There is also picture taking in front of the displays which is being allowed with social distancing.
Online and virtual events are planned but have not yet been announced. There is online shopping including the annual City Lights ornaments.
Beat of Hawaii has been a regular participant at the Festival of Lights on Kauai for decades. Unfortunately, this year, the event, including the annual best-in-class parade, has been canceled. There is, however, viewing of the decorated historic county building.
On Maui, the enormous nearly 150-year-old banyan tree is illuminated with thousands of holiday lights for the 23rd consecutive year. Enjoy it nightly from 6 to midnight through December. This is the largest banyan tree in the country.
There is normally a Waimea twilight parade on the Big Island. This year it has for the first time gone virtual. Participants can submit videos of up to 20 seconds sharing their home, office, or vehicle decorations. Those will be edited into a long video accompanied by Hawaii Island artists and will be on Facebook and Instagram from December 20. Check it out here.
First Christmas in Hawaii
The first known Christmas in Hawaii occurred in 1786, here on Kauai when a merchant ship was anchored and the crew celebrated Christmas with roast pig. While merchant ships have been replaced by Matson container ships, the tradition of roast pig continues to this day.
Before westerners arrived, Hawaiians enjoyed Makahihi, a winter festival that prohibited all wars.
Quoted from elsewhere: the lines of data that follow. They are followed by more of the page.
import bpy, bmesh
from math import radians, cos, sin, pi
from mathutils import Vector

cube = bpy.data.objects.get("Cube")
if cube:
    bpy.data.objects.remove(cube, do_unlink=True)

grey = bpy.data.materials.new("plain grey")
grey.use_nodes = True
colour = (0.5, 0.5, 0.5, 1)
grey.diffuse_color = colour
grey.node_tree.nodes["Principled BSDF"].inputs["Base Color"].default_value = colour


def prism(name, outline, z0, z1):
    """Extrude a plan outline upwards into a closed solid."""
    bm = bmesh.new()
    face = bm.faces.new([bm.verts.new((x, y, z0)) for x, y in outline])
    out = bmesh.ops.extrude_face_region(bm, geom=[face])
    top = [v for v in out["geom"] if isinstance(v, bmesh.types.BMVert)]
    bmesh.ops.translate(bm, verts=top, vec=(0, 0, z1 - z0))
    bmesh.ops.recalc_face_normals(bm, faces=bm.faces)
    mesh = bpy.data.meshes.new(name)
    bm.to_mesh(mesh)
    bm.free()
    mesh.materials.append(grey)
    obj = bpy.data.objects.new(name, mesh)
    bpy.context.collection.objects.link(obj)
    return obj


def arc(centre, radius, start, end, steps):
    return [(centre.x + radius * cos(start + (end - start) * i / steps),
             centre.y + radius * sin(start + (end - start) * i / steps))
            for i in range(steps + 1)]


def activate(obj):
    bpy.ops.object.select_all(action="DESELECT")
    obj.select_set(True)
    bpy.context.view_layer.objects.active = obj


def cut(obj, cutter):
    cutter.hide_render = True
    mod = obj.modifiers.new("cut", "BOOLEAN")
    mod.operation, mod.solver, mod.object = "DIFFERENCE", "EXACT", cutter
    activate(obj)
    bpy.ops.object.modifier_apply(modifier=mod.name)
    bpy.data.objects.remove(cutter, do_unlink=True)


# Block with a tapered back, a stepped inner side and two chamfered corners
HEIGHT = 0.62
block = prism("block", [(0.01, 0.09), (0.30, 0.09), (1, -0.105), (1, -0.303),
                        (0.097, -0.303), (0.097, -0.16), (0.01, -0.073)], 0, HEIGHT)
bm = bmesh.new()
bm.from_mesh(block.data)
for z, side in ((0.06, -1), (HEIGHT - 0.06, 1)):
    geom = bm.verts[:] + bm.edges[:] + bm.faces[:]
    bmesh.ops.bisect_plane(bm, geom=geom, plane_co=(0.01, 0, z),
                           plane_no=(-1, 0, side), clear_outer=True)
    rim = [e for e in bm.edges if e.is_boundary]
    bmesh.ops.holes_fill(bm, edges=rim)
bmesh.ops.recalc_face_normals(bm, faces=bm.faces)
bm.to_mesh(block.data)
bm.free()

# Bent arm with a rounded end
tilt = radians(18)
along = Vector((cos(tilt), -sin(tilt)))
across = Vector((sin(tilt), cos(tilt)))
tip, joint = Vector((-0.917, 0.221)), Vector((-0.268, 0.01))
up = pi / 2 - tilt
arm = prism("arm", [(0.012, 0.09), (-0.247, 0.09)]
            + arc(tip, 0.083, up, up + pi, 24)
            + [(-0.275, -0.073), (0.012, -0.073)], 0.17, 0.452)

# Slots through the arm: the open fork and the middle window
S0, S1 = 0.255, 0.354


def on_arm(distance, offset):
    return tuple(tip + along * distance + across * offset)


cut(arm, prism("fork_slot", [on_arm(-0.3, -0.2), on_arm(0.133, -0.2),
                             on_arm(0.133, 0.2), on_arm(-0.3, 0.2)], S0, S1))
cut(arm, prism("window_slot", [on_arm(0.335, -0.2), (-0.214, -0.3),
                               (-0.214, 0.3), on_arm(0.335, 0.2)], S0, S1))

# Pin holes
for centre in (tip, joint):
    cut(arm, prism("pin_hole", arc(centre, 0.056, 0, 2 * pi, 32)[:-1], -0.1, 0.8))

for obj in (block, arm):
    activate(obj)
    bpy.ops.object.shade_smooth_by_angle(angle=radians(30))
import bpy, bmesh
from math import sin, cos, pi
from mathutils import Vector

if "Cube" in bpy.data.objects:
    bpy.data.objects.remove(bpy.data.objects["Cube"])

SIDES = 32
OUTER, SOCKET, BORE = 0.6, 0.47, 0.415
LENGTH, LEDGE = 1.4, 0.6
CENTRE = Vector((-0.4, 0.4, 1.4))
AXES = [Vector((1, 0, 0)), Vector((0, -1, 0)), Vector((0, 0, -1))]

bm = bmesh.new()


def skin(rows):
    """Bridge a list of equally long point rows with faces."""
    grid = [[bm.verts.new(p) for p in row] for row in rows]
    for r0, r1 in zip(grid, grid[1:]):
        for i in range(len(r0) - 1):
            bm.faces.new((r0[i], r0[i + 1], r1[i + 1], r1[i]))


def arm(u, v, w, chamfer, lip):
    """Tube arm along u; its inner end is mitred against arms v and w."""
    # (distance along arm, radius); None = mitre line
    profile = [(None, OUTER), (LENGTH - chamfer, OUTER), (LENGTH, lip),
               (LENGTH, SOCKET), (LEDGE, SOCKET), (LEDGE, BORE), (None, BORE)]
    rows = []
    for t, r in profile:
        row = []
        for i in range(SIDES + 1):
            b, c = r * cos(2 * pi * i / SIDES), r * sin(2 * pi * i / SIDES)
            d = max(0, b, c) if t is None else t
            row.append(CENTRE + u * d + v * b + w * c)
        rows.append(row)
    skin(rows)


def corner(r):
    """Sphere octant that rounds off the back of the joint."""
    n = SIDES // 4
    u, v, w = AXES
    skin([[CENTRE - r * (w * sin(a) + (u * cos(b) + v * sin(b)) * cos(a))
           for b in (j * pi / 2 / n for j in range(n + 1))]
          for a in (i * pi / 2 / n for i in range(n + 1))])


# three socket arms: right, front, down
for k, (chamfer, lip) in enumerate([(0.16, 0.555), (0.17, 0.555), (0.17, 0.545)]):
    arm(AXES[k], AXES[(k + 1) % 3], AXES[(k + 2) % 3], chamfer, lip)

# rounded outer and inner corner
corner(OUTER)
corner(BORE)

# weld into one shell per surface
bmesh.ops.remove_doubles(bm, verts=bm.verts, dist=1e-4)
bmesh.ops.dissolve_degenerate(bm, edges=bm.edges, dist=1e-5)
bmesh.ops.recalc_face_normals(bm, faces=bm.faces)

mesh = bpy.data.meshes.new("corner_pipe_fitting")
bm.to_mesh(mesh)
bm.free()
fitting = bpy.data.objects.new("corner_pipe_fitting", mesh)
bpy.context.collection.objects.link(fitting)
Lasting from about November to February, work stopped, offerings were made and feasts, dance, sport, and other celebrations occurred.
However you plan to celebrate the holidays, enjoy.
And from the Beat of Hawaii, we wish you Mele Kalikimaka, Hau’oli Hanukaha, and Hau’oli Makahiki Hou.
Beat of Hawaii photo at Honolulu Hale/Honolulu City Lights.